» **Exercise details**
From the entries below, retype only the lines from the one with "closed rings of" through the one with "return skin(name, out, caps, angle)", exactly as written.

Plain-text document sources

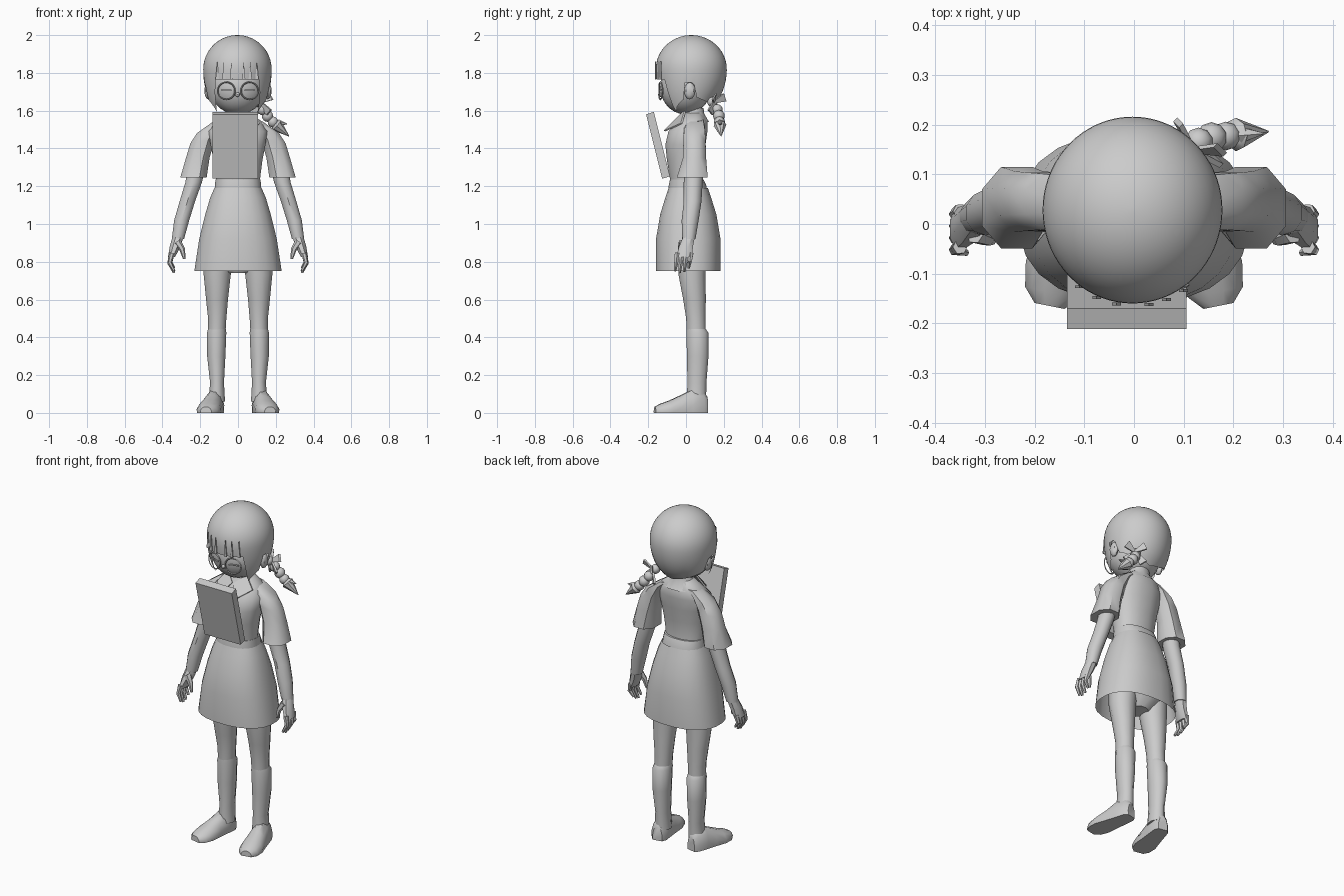
import bpy, bmesh, math
from mathutils import Vector

grey = bpy.data.materials.new("plain_grey")
grey.diffuse_color = (0.6, 0.6, 0.6, 1)


def finish(name, bm, angle=40):
    bmesh.ops.recalc_face_normals(bm, faces=bm.faces[:])
    me = bpy.data.meshes.new(name)
    bm.to_mesh(me)
    bm.free()
    me.materials.append(grey)
    ob = bpy.data.objects.new(name, me)
    bpy.context.collection.objects.link(ob)
    bpy.ops.object.select_all(action='DESELECT')
    bpy.context.view_layer.objects.active = ob
    ob.select_set(True)
    bpy.ops.object.shade_smooth_by_angle(angle=math.radians(angle))
    return ob


def skin(name, rings, caps=True, angle=40):
    """Join closed rings of points into one surface."""
    bm = bmesh.new()
    rows = [[bm.verts.new(p) for p in r] for r in rings]
    n = len(rows[0])
    for a, b in zip(rows, rows[1:]):
        for i in range(n):
            j = (i + 1) % n
            bm.faces.new((a[i], a[j], b[j], b[i]))
    if caps:
        bm.faces.new(rows[0])
        bm.faces.new(rows[-1])
    return finish(name, bm, angle)


def loft(name, rings, n=12, power=1.0, side=1, caps=True, angle=40):
    """Rings are (x, y, z, half width, half depth, tilt in z per x)."""
    out = []
    for x, y, z, rx, ry, *tilt in rings:
        k = tilt[0] if tilt else 0
        ring = []
        for i in range(n):
            a = math.tau * (i + 0.5) / n
            c, s = math.cos(a), math.sin(a)
            dx = rx * math.copysign(abs(c) ** power, c)
            dy = ry * math.copysign(abs(s) ** power, s)
            ring.append((side * (x + dx), y + dy, z + k * dx))
        out.append(ring)
    return skin(name, out, caps, angle)


def tube(name, pts, radii, n=6):
    """Round limb along a path of points."""
    pts = [Vector(p) for p in pts]
    rings = []
    for i, (p, r) in enumerate(zip(pts, radii)):
        d = (pts[min(i + 1, len(pts) - 1)] - pts[max(i - 1, 0)]).normalized()
        u = d.cross(Vector((0, 1, 0.1))).normalized()
        v = d.cross(u)
        rings.append([p + r * (u * math.cos(math.tau * k / n) + v * math.sin(math.tau * k / n))
                      for k in range(n)])
    return skin(name, rings)


def ball(name, loc, size, seg=16, rows=10):
    bm = bmesh.new()
    bmesh.ops.create_uvsphere(bm, u_segments=seg, v_segments=rows, radius=1)
    for v in bm.verts:
        v.co = Vector(loc) + Vector(v.co[i] * size[i] for i in range(3))
    return finish(name, bm)


def plate(name, pts, thick):
    """Flat outline pushed out along a vector."""
    t = Vector(thick)
    return skin(name, [[Vector(p) for p in pts], [Vector(p) + t for p in pts]], angle=20)


# Hair cap: the lower edge changes with the angle from the front
def hair_edge(a):
    keys = [(0, 1.765), (43, 1.765), (46, 1.66), (54, 1.59), (62, 1.63), (76, 1.66),
            (80, 1.75), (94, 1.75), (100, 1.67), (140, 1.63), (180, 1.61)]
    for (a0, z0), (a1, z1) in zip(keys, keys[1:]):
        if a <= a1:
            return z0 + (z1 - z0) * (a - a0) / (a1 - a0)
    return 1.61


hair = []
for k in range(19):
    ring = []
    for i in range(72):
        deg = i * 5 - 180
        a, t = math.radians(deg), k / 18
        if t < 0.6:
            th = math.radians(2 + 88 * t / 0.6)
            z, f = 1.82 + 0.18 * math.cos(th), math.sin(th)
        else:
            z = 1.82 + (hair_edge(abs(deg)) - 1.82) * (t - 0.6) / 0.4
            w = 0.33 - 0.08 * min(1, max(0, (abs(deg) - 80) / 60))
            f = math.sqrt(max(0.05, 1 - ((1.82 - z) / w) ** 2))
        ring.append((-0.003 + 0.181 * f * math.sin(a), 0.028 - 0.188 * f * math.cos(a), z))
    hair.append(ring)
cap = skin("hair_cap", hair, caps=False)
bm = bmesh.new()
bm.from_mesh(cap.data)
bmesh.ops.holes_fill(bm, edges=[e for e in bm.edges if e.is_boundary and e.verts[0].co.z > 1.95])
bm.to_mesh(cap.data)
bm.free()
# Notches between fringe strands
for x in (-0.11, -0.075, -0.035, 0.03, 0.065, 0.10):
    y = 0.026 - 0.188 * math.sqrt(1 - (x / 0.181) ** 2)
    plate("fringe_strand", [(x - 0.009, y, 1.765), (x + 0.009, y, 1.765), (x, y, 1.86)], (0, -0.006, 0))

# Face, ears, neck
ball("face", (-0.002, -0.002, 1.725), (0.148, 0.135, 0.145), 20, 14)
ball("nose", (-0.002, -0.136, 1.685), (0.012, 0.012, 0.012), 8, 6)
loft("neck", [(0, 0.04, 1.5, 0.055, 0.05), (0, 0.035, 1.66, 0.045, 0.045)], 10)
for s in (1, -1):
    ball("ear", (s * 0.158, 0.02, 1.705), (0.02, 0.03, 0.045), 8, 6)
    # Round spectacle rim and closed eyelid
    rim = []
    for i in range(20):
        a = math.tau * i / 20
        x, z = s * 0.062 + 0.046 * math.cos(a), 1.705 + 0.046 * math.sin(a)
        y = -0.118 - 0.025 * (1 - (x / 0.12) ** 2)
        rim.append([(x + q * math.cos(a), y + p, z + q * math.sin(a))
                    for q, p in ((0.004, 0), (0, -0.004), (-0.004, 0), (0, 0.004))])
    skin("spectacle_rim", rim + rim[:1], caps=False)
    plate("closed_eye", [(s * 0.035, -0.136, 1.712), (s * 0.09, -0.118, 1.712),
                         (s * 0.09, -0.118, 1.706), (s * 0.035, -0.136, 1.703)], (0, -0.006, 0))

# Blouse and collar
loft("blouse", [(0, 0.005, 1.18, 0.118, 0.085), (0, -0.003, 1.25, 0.12, 0.085),
                (0, -0.005, 1.34, 0.132, 0.098), (0, -0.003, 1.42, 0.148, 0.108),
                (0, 0.01, 1.49, 0.158, 0.105), (0, 0.035, 1.545, 0.125, 0.08),
                (0, 0.038, 1.59, 0.06, 0.05)], 16, 0.9)
loft("collar", [(0, 0.035, 1.54, 0.115, 0.09), (0, 0.038, 1.585, 0.065, 0.06),
                (0, 0.04, 1.615, 0.058, 0.055)], 12, caps=False)
for s in (1, -1):
    plate("collar_flap", [(s * 0.06, 0.0, 1.60), (s * 0.005, -0.04, 1.55), (s * 0.055, -0.11, 1.49),
                          (s * 0.115, -0.02, 1.53)], (0, -0.008, 0.004))

# Skirt with a waistband
loft("skirt", [(0, 0.012, 0.75, 0.233, 0.172), (0, 0.012, 0.92, 0.207, 0.172),
               (0, 0.012, 1.05, 0.175, 0.15), (0, 0.012, 1.14, 0.148, 0.122),
               (0, 0.012, 1.19, 0.126, 0.105)], 24, 0.85, caps=False)
loft("waistband", [(0, 0.01, 1.17, 0.126, 0.104), (0, 0.008, 1.205, 0.123, 0.1),
                   (0, 0.004, 1.235, 0.12, 0.09)], 24, 0.85)
loft("hips", [(0, 0.03, 0.74, 0.06, 0.06), (0, 0.03, 0.82, 0.17, 0.11),
              (0, 0.015, 1.1, 0.13, 0.09)], 12)

for s in (1, -1):
    # Short flared sleeve
    loft("sleeve", [(0.09, 0.05, 1.55, 0.045, 0.045, -0.2), (0.15, 0.045, 1.505, 0.072, 0.06, -0.35),
                    (0.187, 0.045, 1.44, 0.07, 0.063, -0.2), (0.213, 0.045, 1.35, 0.067, 0.066),
                    (0.236, 0.033, 1.245, 0.075, 0.088)], 8, 0.9, s, angle=45)
    # Arm
    loft("arm", [(0.21, 0.045, 1.34, 0.05, 0.05), (0.235, 0.038, 1.22, 0.046, 0.05),
                 (0.268, 0.035, 1.12, 0.043, 0.047), (0.298, 0.022, 1.02, 0.042, 0.045),
                 (0.318, 0.015, 0.92, 0.034, 0.035)], 10, 1, s)
    # Hand with thumb and curled fingers
    loft("palm", [(0.318, 0.015, 0.93, 0.032, 0.034), (0.333, 0.0, 0.88, 0.031, 0.04),
                  (0.352, -0.01, 0.825, 0.02, 0.045)], 8, 1, s)
    tube("thumb", [(s * 0.32, -0.02, 0.905), (s * 0.295, -0.03, 0.865), (s * 0.284, -0.035, 0.815)],
         (0.02, 0.015, 0.007))
    for i in range(4):
        y, dz = -0.046 + 0.024 * i, (0.01, 0, 0.006, 0.025)[i]
        tube("finger", [(s * 0.35, y, 0.845), (s * 0.361, y - 0.006, 0.79 + dz / 2),
                        (s * 0.338, y - 0.012, 0.742 + dz)], (0.015, 0.012, 0.007))
    # Bare leg, sock and shoe
    loft("leg", [(0.1, 0.03, 0.92, 0.085, 0.085), (0.11, 0.032, 0.73, 0.074, 0.074),
                 (0.111, 0.045, 0.6, 0.06, 0.062), (0.11, 0.052, 0.5, 0.05, 0.053),
                 (0.113, 0.055, 0.4, 0.047, 0.052)], 12, 1, s)
    loft("sock", [(0.111, 0.052, 0.45, 0.047, 0.05), (0.113, 0.06, 0.425, 0.053, 0.06),
                  (0.115, 0.062, 0.3, 0.05, 0.059), (0.111, 0.058, 0.16, 0.038, 0.052),
                  (0.112, 0.055, 0.06, 0.045, 0.053)], 12, 1, s)
    shoe = []
    for t, w, h in ((0, 0.028, 0.085), (0.08, 0.044, 0.115), (0.3, 0.05, 0.12), (0.5, 0.056, 0.093),
                    (0.72, 0.064, 0.065), (0.9, 0.055, 0.047), (1, 0.03, 0.032)):
        cx, cy = 0.112 + 0.058 * t, 0.112 - 0.277 * t
        shoe.append([(s * (cx + w * u), cy + 0.2 * w * u, h * v) for u, v in
                     ((-0.95, 0), (-1, 0.35), (-0.75, 0.75), (-0.3, 1), (0.3, 1), (0.75, 0.75),
                      (1, 0.35), (0.95, 0))])
    skin("shoe", shoe)

# Tilted board in front of the chest
plate("board", [(-0.135, -0.211, 1.58), (-0.135, -0.17, 1.594), (-0.135, -0.085, 1.252),
                (-0.135, -0.126, 1.24)], (0.241, 0, 0))

# Braid of beads ending in a tuft
for x, y, z, r in ((0.105, 0.14, 1.645, 0.027), (0.13, 0.165, 1.605, 0.029),
                   (0.156, 0.174, 1.572, 0.031), (0.185, 0.177, 1.54, 0.029)):
    ball("braid_bead", (x, y, z), (r, r, r), 10, 8)
tube("braid_tuft", [(0.185, 0.177, 1.54), (0.205, 0.18, 1.522), (0.27, 0.186, 1.465)],
     (0.014, 0.034, 0.002), 8)
tube("braid_tuft_tip", [(0.195, 0.178, 1.535), (0.215, 0.18, 1.535), (0.26, 0.182, 1.53)],
     (0.012, 0.018, 0.002))
# Ribbon bow at the braid root
for dx, dy, dz in ((0.055, 0.0, 0.03), (-0.03, 0.055, 0.025), (0.045, -0.02, -0.055), (-0.035, 0.03, -0.07)):
    c, d = Vector((0.115, 0.145, 1.645)), Vector((dx, dy, dz))
    side = d.cross(Vector((0.7, 0.7, 0))).normalized() * 0.022
    plate("ribbon", [c + side * 0.3, c + d + side, c + d - side, c - side * 0.3], (0.008, 0.008, 0))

» **Response below**
    """Join closed rings of points into one surface."""
    bm = bmesh.new()
    rows = [[bm.verts.new(p) for p in r] for r in rings]
    n = len(rows[0])
    for a, b in zip(rows, rows[1:]):
        for i in range(n):
            j = (i + 1) % n
            bm.faces.new((a[i], a[j], b[j], b[i]))
    if caps:
        bm.faces.new(rows[0])
        bm.faces.new(rows[-1])
    return finish(name, bm, angle)


def loft(name, rings, n=12, power=1.0, side=1, caps=True, angle=40):
    """Rings are (x, y, z, half width, half depth, tilt in z per x)."""
    out = []
    for x, y, z, rx, ry, *tilt in rings:
        k = tilt[0] if tilt else 0
        ring = []
        for i in range(n):
            a = math.tau * (i + 0.5) / n
            c, s = math.cos(a), math.sin(a)
            dx = rx * math.copysign(abs(c) ** power, c)
            dy = ry * math.copysign(abs(s) ** power, s)
            ring.append((side * (x + dx), y + dy, z + k * dx))
        out.append(ring)
    return skin(name, out, caps, angle)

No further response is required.